» Record extracts:
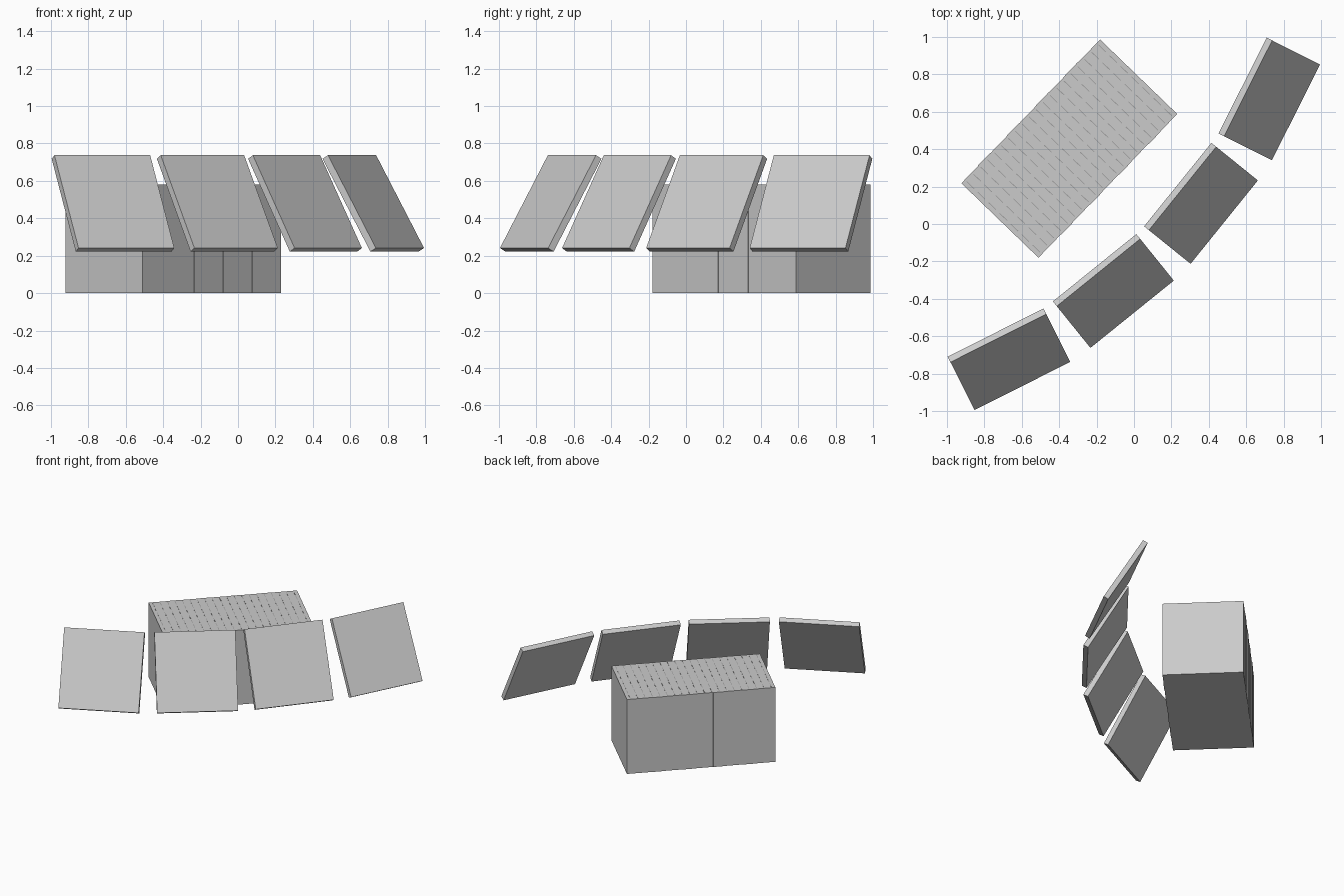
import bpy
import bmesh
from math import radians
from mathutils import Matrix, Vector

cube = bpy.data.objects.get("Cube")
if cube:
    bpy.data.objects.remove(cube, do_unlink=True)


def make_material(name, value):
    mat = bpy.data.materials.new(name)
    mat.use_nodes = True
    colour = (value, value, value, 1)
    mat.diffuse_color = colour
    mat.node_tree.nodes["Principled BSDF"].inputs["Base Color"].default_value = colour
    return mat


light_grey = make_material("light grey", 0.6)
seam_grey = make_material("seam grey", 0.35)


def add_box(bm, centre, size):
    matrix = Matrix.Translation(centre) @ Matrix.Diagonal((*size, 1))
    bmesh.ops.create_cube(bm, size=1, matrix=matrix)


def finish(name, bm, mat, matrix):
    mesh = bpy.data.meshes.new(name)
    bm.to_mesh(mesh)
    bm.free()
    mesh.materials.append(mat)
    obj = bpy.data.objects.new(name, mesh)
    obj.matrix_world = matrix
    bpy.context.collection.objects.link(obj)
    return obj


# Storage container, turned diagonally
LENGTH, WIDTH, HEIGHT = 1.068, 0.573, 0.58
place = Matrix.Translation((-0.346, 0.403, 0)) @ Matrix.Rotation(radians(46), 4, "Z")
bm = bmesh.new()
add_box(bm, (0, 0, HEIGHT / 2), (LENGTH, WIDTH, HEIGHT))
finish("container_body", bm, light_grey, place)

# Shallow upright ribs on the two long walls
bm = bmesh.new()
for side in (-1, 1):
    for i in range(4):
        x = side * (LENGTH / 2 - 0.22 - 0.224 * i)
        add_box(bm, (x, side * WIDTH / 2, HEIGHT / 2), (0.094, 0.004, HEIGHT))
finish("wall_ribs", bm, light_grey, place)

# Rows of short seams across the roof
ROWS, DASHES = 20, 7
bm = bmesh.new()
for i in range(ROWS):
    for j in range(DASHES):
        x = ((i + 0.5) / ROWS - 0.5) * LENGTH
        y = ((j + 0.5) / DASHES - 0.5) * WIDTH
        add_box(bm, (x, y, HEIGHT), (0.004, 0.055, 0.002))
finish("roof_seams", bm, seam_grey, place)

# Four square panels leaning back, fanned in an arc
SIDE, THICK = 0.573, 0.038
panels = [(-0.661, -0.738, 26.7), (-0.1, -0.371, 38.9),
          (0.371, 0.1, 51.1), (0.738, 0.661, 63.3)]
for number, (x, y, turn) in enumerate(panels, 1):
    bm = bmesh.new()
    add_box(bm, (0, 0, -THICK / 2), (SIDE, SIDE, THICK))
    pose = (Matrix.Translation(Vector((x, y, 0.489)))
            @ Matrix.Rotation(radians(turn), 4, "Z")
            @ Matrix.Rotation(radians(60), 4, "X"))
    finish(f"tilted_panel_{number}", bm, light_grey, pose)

» Goal of the exercise:
Drop the pictures; repeat the listing above exactly.

» Answer box:
import bpy
import bmesh
from math import radians
from mathutils import Matrix, Vector

cube = bpy.data.objects.get("Cube")
if cube:
    bpy.data.objects.remove(cube, do_unlink=True)


def make_material(name, value):
    mat = bpy.data.materials.new(name)
    mat.use_nodes = True
    colour = (value, value, value, 1)
    mat.diffuse_color = colour
    mat.node_tree.nodes["Principled BSDF"].inputs["Base Color"].default_value = colour
    return mat


light_grey = make_material("light grey", 0.6)
seam_grey = make_material("seam grey", 0.35)


def add_box(bm, centre, size):
    matrix = Matrix.Translation(centre) @ Matrix.Diagonal((*size, 1))
    bmesh.ops.create_cube(bm, size=1, matrix=matrix)


def finish(name, bm, mat, matrix):
    mesh = bpy.data.meshes.new(name)
    bm.to_mesh(mesh)
    bm.free()
    mesh.materials.append(mat)
    obj = bpy.data.objects.new(name, mesh)
    obj.matrix_world = matrix
    bpy.context.collection.objects.link(obj)
    return obj


# Storage container, turned diagonally
LENGTH, WIDTH, HEIGHT = 1.068, 0.573, 0.58
place = Matrix.Translation((-0.346, 0.403, 0)) @ Matrix.Rotation(radians(46), 4, "Z")
bm = bmesh.new()
add_box(bm, (0, 0, HEIGHT / 2), (LENGTH, WIDTH, HEIGHT))
finish("container_body", bm, light_grey, place)

# Shallow upright ribs on the two long walls
bm = bmesh.new()
for side in (-1, 1):
    for i in range(4):
        x = side * (LENGTH / 2 - 0.22 - 0.224 * i)
        add_box(bm, (x, side * WIDTH / 2, HEIGHT / 2), (0.094, 0.004, HEIGHT))
finish("wall_ribs", bm, light_grey, place)

# Rows of short seams across the roof
ROWS, DASHES = 20, 7
bm = bmesh.new()
for i in range(ROWS):
    for j in range(DASHES):
        x = ((i + 0.5) / ROWS - 0.5) * LENGTH
        y = ((j + 0.5) / DASHES - 0.5) * WIDTH
        add_box(bm, (x, y, HEIGHT), (0.004, 0.055, 0.002))
finish("roof_seams", bm, seam_grey, place)

# Four square panels leaning back, fanned in an arc
SIDE, THICK = 0.573, 0.038
panels = [(-0.661, -0.738, 26.7), (-0.1, -0.371, 38.9),
          (0.371, 0.1, 51.1), (0.738, 0.661, 63.3)]
for number, (x, y, turn) in enumerate(panels, 1):
    bm = bmesh.new()
    add_box(bm, (0, 0, -THICK / 2), (SIDE, SIDE, THICK))
    pose = (Matrix.Translation(Vector((x, y, 0.489)))
            @ Matrix.Rotation(radians(turn), 4, "Z")
            @ Matrix.Rotation(radians(60), 4, "X"))
    finish(f"tilted_panel_{number}", bm, light_grey, pose)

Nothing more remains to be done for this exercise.